|There is little
doubt that laptops, PDAs, and mobile phones have enabled computing to
become a truly mobile experience. With these new computing devices, we
emerge from our office, work, and school into the urban fabric of our
cities and towns. We often view these urban areas as “in-between
spaces” – obstacles to traverse from one place to another. However, not
only do we spend a significant amount of time in such urban landscapes,
but these spaces contribute to our own formulation of identity,
community, and self. Much of the richness of life transpires within our
own urban settings. Similarly, there is a growing body of work within
the field of social computing, particularly those involving social
networking such as Tribe, Friendster, and Live Journal. At the
intersection of mobile and social computing, we seek to provoke
discussion aimed at understanding this emerging space of computing
within and across our public urban landscapes – Urban Computing.
While toting a laptop around a city may seem a like an example of such
city computing, Urban Computing research is more deeply concerned with
addressing several sub-themes, including (but not limited to):
Place – What is the meaning of various public places? What cues
do we use to interpret place and how will Urban Computing re-inform and
alter our perception of various places?
Community – Who are the people we share our city with? How do
they influence our urban landscape? Where do we belong in this social
space and how do new technologies enable and disrupt feelings of
community and belonging?
Infrastructure – How will buildings, subways, sidewalks, parking
meters, and other conventional, physical artifacts on the urban
landscape be used and re-appropriated by emerging technology tools?
Traversal – What is a path or route through a city using these
new urban tools? How will navigation and movement, either throughout an
entire city or within a small urban space, be influenced by the
introduction of Urban Computing technology?
The single main research challenge of Urban Computing is to understand

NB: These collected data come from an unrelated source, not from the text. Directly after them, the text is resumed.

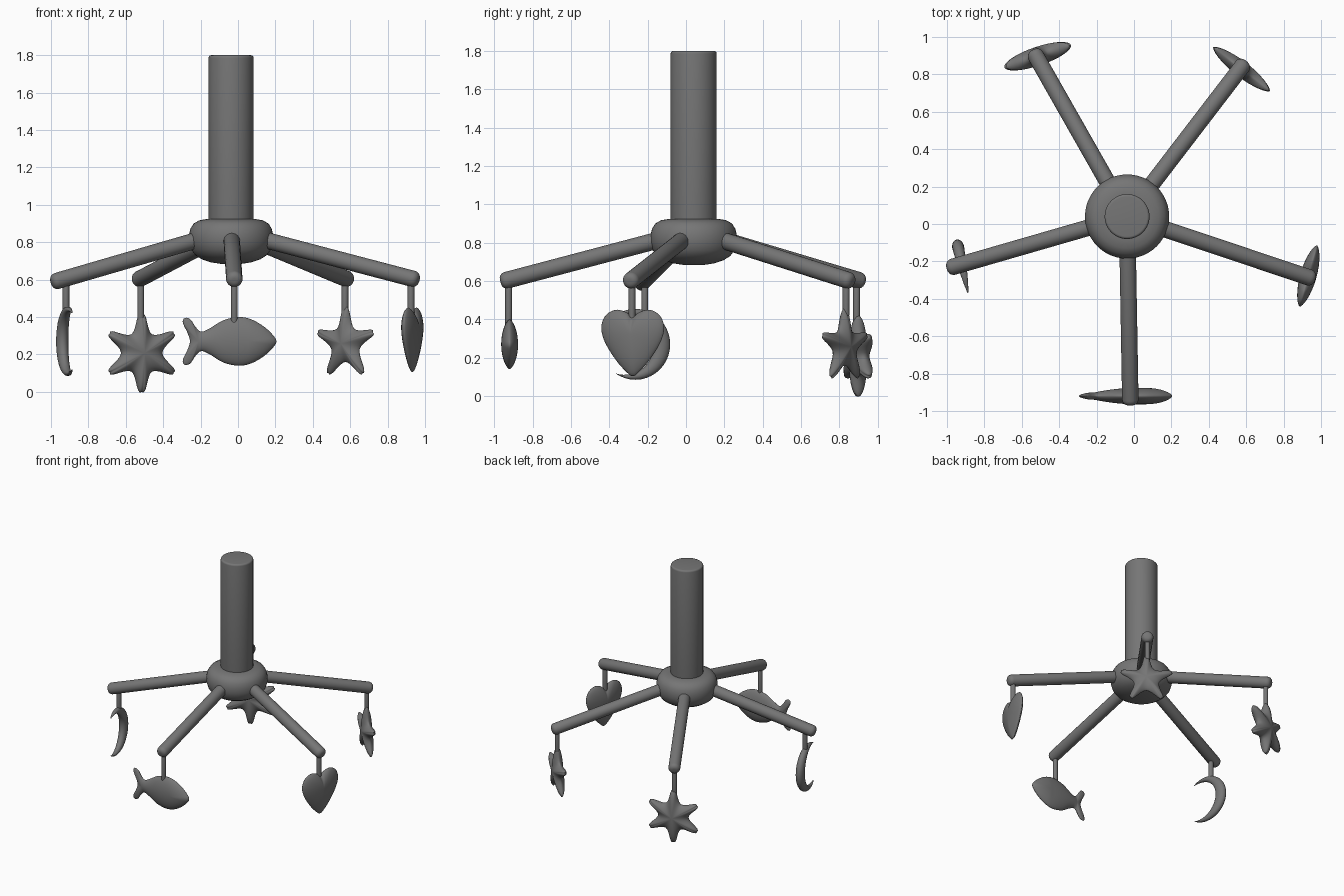
import bpy, bmesh
from math import sin, cos, pi, radians, copysign
from mathutils import Vector

if "Cube" in bpy.data.objects:
    bpy.data.objects.remove(bpy.data.objects["Cube"])

grey = bpy.data.materials.new("plain grey")
grey.use_nodes = True
grey.diffuse_color = (0.18, 0.18, 0.18, 1)
grey.node_tree.nodes["Principled BSDF"].inputs["Base Color"].default_value = (0.18, 0.18, 0.18, 1)


def skin(name, rows, angle=60):
    """Join rows of points, each a closed loop, into one smooth surface."""
    bm = bmesh.new()
    loops = [[bm.verts.new(p) for p in row] for row in rows]
    for r, s in zip(loops, loops[1:]):
        for i in range(len(r)):
            j = (i + 1) % len(r)
            bm.faces.new((r[i], r[j], s[j], s[i]))
    bmesh.ops.remove_doubles(bm, verts=bm.verts, dist=0.0002)
    bmesh.ops.recalc_face_normals(bm, faces=bm.faces)
    mesh = bpy.data.meshes.new(name)
    bm.to_mesh(mesh)
    bm.free()
    mesh.materials.append(grey)
    obj = bpy.data.objects.new(name, mesh)
    bpy.context.collection.objects.link(obj)
    bpy.ops.object.select_all(action='DESELECT')
    obj.select_set(True)
    bpy.context.view_layer.objects.active = obj
    bpy.ops.object.shade_smooth_by_angle(angle=radians(angle))
    return obj


def lathe(name, profile, base, axis, sides):
    """Spin (radius, height) points round an axis through base."""
    turn = Vector((0, 0, 1)).rotation_difference(axis)
    skin(name, [[base + turn @ Vector((r * cos(2 * pi * i / sides), r * sin(2 * pi * i / sides), h))
                 for i in range(sides)] for r, h in profile])


def rod(name, a, b, radius, edge, sides=24):
    """Cylinder from a to b with rounded rims."""
    a, b = Vector(a), Vector(b)
    arc = [(radius - edge + edge * sin(k * pi / 10), edge - edge * cos(k * pi / 10)) for k in range(6)]
    length = (b - a).length
    profile = [(0, 0)] + arc + [(r, length - h) for r, h in reversed(arc)] + [(0, length)]
    lathe(name, profile, a, (b - a).normalized(), sides)


def smooth_loop(pts, steps=6):
    """Closed smooth curve through a few points."""
    out, n = [], len(pts)
    for i in range(n):
        p0, p1, p2, p3 = (Vector(pts[(i + k) % n]) for k in (-1, 0, 1, 2))
        for s in range(steps):
            t = s / steps
            out.append(p1 + 0.5 * t * (p2 - p0 + t * (2 * p0 - 5 * p1 + 4 * p2 - p3
                                                      + t * (3 * (p1 - p2) + p3 - p0))))
    return out


def puff(name, centre, facing, outline, spine, half, power=0.65, layers=16):
    """Pillow an outline: each point swells towards its spine point (u, v, fullness)."""
    centre = Vector(centre)
    u = Vector((facing[0], facing[1], 0)).normalized()
    n = Vector((-u.y, u.x, 0))
    rows = []
    for k in range(layers + 1):
        a = pi * k / layers
        t = sin(a)
        w = copysign(abs(cos(a)) ** (2 * power), cos(a)) * half
        rows.append([centre + u * (sx + (x - sx) * t) + Vector((0, 0, sy + (y - sy) * t)) + n * w * f
                     for (x, y), (sx, sy, f) in zip(outline, spine)])
    skin(name, rows, 80)


def star(name, centre, facing, points, outer, inner, half, power):
    pts = []
    for i in range(points):
        a = pi / 2 + 2 * pi * i / points
        for da, r in ((-0.09, outer * 0.97), (0, outer), (0.09, outer * 0.97), (pi / points, inner)):
            pts.append((r * cos(a + da), r * sin(a + da)))
    outline = smooth_loop(pts, 5)
    puff(name, centre, facing, outline, [(0, 0, 1)] * len(outline), half, power)


# Pole and hub
hub = Vector((-0.037, 0.04, 0))
rod("pole", hub + Vector((0, 0, 0.86)), hub + Vector((0, 0, 1.8)), 0.12, 0.014, 48)
hub_profile = [(0, 0.683), (0.06, 0.685), (0.11, 0.693), (0.155, 0.708), (0.19, 0.73), (0.213, 0.76),
               (0.225, 0.80), (0.225, 0.84), (0.217, 0.873), (0.2, 0.9), (0.17, 0.917), (0.13, 0.924), (0, 0.925)]
lathe("hub", hub_profile, hub, Vector((0, 0, 1)), 48)

# Arms and hanging strings
hangers = {"moon": (-0.92, -0.215, 0.42, 0.04), "fish": (-0.02, -0.925, 0.37, 0), "heart": (0.925, -0.282, 0.38, 0),
           "five_point_star": (0.572, 0.835, 0.42, 0), "six_point_star": (-0.52, 0.89, 0.38, 0)}
for name, (x, y, low, extra) in hangers.items():
    top = Vector((x, y, 0.607))
    away = (Vector((x, y, 0)) - hub).normalized()
    start = hub + away * 0.14 + Vector((0, 0, 0.825))
    end = top + (top - start).normalized() * (0.044 + extra)
    rod(name + "_arm", start, end, 0.044, 0.032)
    rod(name + "_string", (x, y, low), (x, y, 0.6), 0.018, 0.004, 16)

# Star charms
star("five_point_star", (0.575, 0.828, 0.258), (0.29, -0.225), 5, 0.195, 0.098, 0.042, 0.65)
star("six_point_star", (-0.515, 0.897, 0.208), (0.355, 0.12), 6, 0.208, 0.115, 0.05, 0.5)

# Heart charm
half_heart = [(0.035, 0.157), (0.09, 0.17), (0.145, 0.142), (0.17, 0.08), (0.15, 0), (0.085, -0.1), (0.022, -0.165)]
heart = smooth_loop([(0, 0.133)] + half_heart + [(0, -0.174)] + [(-x, y) for x, y in reversed(half_heart)])
puff("heart", (0.932, -0.278, 0.28), (0.09, 0.32), heart, [(0, 0.04, 1)] * len(heart), 0.044)

# Fish charm
back = [(0.19, 0.03), (0.14, 0.078), (0.07, 0.118), (0, 0.13), (-0.08, 0.112), (-0.15, 0.07), (-0.195, 0.052),
        (-0.225, 0.075), (-0.255, 0.118), (-0.285, 0.125), (-0.295, 0.1), (-0.27, 0.045)]
fish = smooth_loop([(0.205, 0)] + back + [(-0.257, 0)] + [(x, -y) for x, y in reversed(back)])
fish_spine = []
for x, y in fish:
    s = min(max(x, -0.21), 0.06)
    fish_spine.append((s, 0, 1 - 0.55 * (max(0, 0.02 - s) / 0.23) ** 2))
puff("fish", (0, -0.92, 0.27), (1, 0), fish, fish_spine, 0.044)

# Crescent moon charm
steps = 28
sweep = [radians(-125 + 250 * i / steps) for i in range(steps + 1)]
rim = [(0.185 * cos(a), 0.185 * sin(a)) for a in sweep]
hollow = [(-0.059 + 0.159 * cos(a * 107 / 125), 0.159 * sin(a * 107 / 125)) for a in sweep]
middle = [((p[0] + q[0]) / 2, (p[1] + q[1]) / 2, max(0.04, cos(a * 90 / 125)) ** 0.7)
          for p, q, a in zip(rim, hollow, sweep)]
puff("moon", (-0.91, -0.264, 0.27), (-0.21, 0.978), rim + hollow[::-1], middle + middle[::-1], 0.032, 0.5)
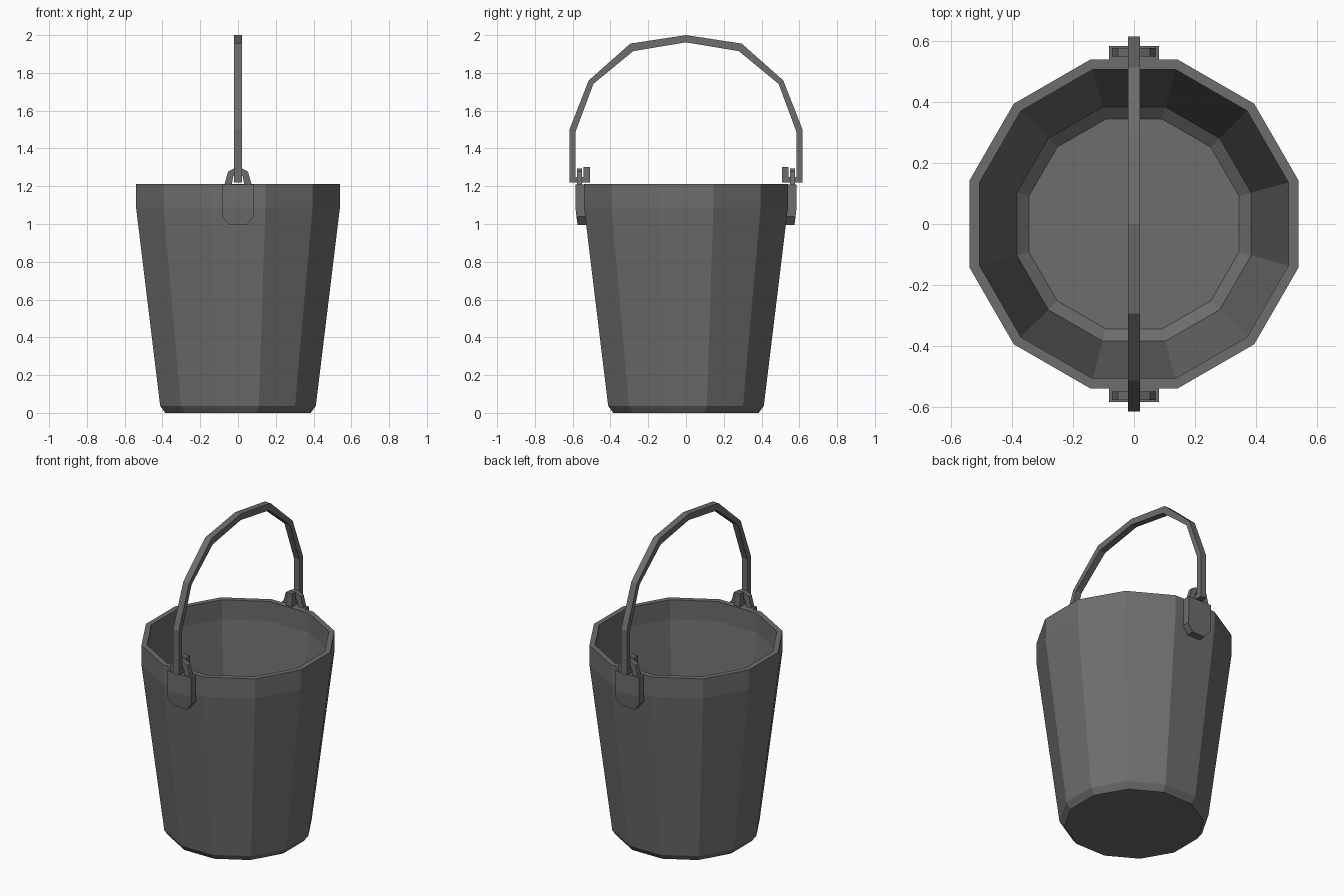
import bpy, bmesh, math

if "Cube" in bpy.data.objects:
    bpy.data.objects.remove(bpy.data.objects["Cube"])

metal = bpy.data.materials.new("dark grey metal")
metal.diffuse_color = (0.155, 0.155, 0.155, 1)
metal.use_nodes = True
metal.node_tree.nodes["Principled BSDF"].inputs["Base Color"].default_value = metal.diffuse_color


def finish(bm, name):
    bmesh.ops.recalc_face_normals(bm, faces=bm.faces)
    me = bpy.data.meshes.new(name)
    bm.to_mesh(me)
    bm.free()
    me.materials.append(metal)
    ob = bpy.data.objects.new(name, me)
    bpy.context.collection.objects.link(ob)
    return ob


def strip(name, outer, inner, place, lo, hi):
    """Bar with a four-sided section between two outlines, from depth lo to hi."""
    bm = bmesh.new()
    rings = [[bm.verts.new(place(p, d)) for p, d in ((o, lo), (o, hi), (i, hi), (i, lo))]
             for o, i in zip(outer, inner)]
    for a, b in zip(rings, rings[1:]):
        for k in range(4):
            bm.faces.new((a[k], a[(k + 1) % 4], b[(k + 1) % 4], b[k]))
    bm.faces.new(rings[0])
    bm.faces.new(rings[-1])
    return finish(bm, name)


def mirrored(half):
    """Complete a half outline across zero, without doubling the centre point."""
    return [(-u, v) for u, v in reversed(half) if u > 0] + half


# Bucket: twelve flat sides, profile given as (distance to flat, height)
profile = [(0.385, 0), (0.412, 0.037), (0.54, 1.09), (0.54, 1.213),
           (0.508, 1.213), (0.508, 1.09), (0.385, 0.07), (0.345, 0.035)]
bm = bmesh.new()
N = 12
rings = []
for r, z in profile:
    R = r / math.cos(math.pi / N)
    rings.append([bm.verts.new((R * math.cos((k + 0.5) * math.tau / N),
                                R * math.sin((k + 0.5) * math.tau / N), z)) for k in range(N)])
for a, b in zip(rings, rings[1:]):
    for k in range(N):
        bm.faces.new((a[k], a[(k + 1) % N], b[(k + 1) % N], b[k]))
bm.faces.new(rings[0])
bm.faces.new(rings[-1])
finish(bm, "bucket")

# Handle: arched bar with a hook at each end
h_out = [(0, 2.0), (0.295, 1.955), (0.515, 1.76), (0.617, 1.5),
         (0.617, 1.22), (0.508, 1.22), (0.508, 1.303)]
h_in = [(0, 1.962), (0.28, 1.915), (0.49, 1.742), (0.584, 1.49),
        (0.584, 1.25), (0.542, 1.25), (0.542, 1.303)]
strip("handle", mirrored(h_out), mirrored(h_in),
      lambda p, d: (d, p[0], p[1]), -0.02, 0.02)

# Ears: bracket plate following the wall, with a loop that holds the hook
for s, side in ((-1, "front"), (1, "back")):
    rows = [(0.083, 1.21, 0.586), (0.083, 1.09, 0.586), (0.083, 1.04, 0.58), (0.045, 0.994, 0.574)]
    bm = bmesh.new()
    prs = [[bm.verts.new((x, s * y, z)) for x, y in
            ((-w, yo), (w, yo), (w, yo - 0.056), (-w, yo - 0.056))] for w, z, yo in rows]
    for a, b in zip(prs, prs[1:]):
        for k in range(4):
            bm.faces.new((a[k], a[(k + 1) % 4], b[(k + 1) % 4], b[k]))
    bm.faces.new(prs[0])
    bm.faces.new(prs[-1])
    finish(bm, side + "_ear_plate")

    l_out = [(0.02, 1.295), (0.053, 1.277), (0.074, 1.2)]
    l_in = [(0.018, 1.258), (0.026, 1.25), (0.034, 1.2)]
    strip(side + "_ear_loop", mirrored(l_out), mirrored(l_in),
          lambda p, d: (p[0], s * d, p[1]), 0.55, 0.578)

how this future fabric of digital and wireless computing will influence,
disrupt, expand, and be integrated into the social patterns existent
within our public urban landscapes.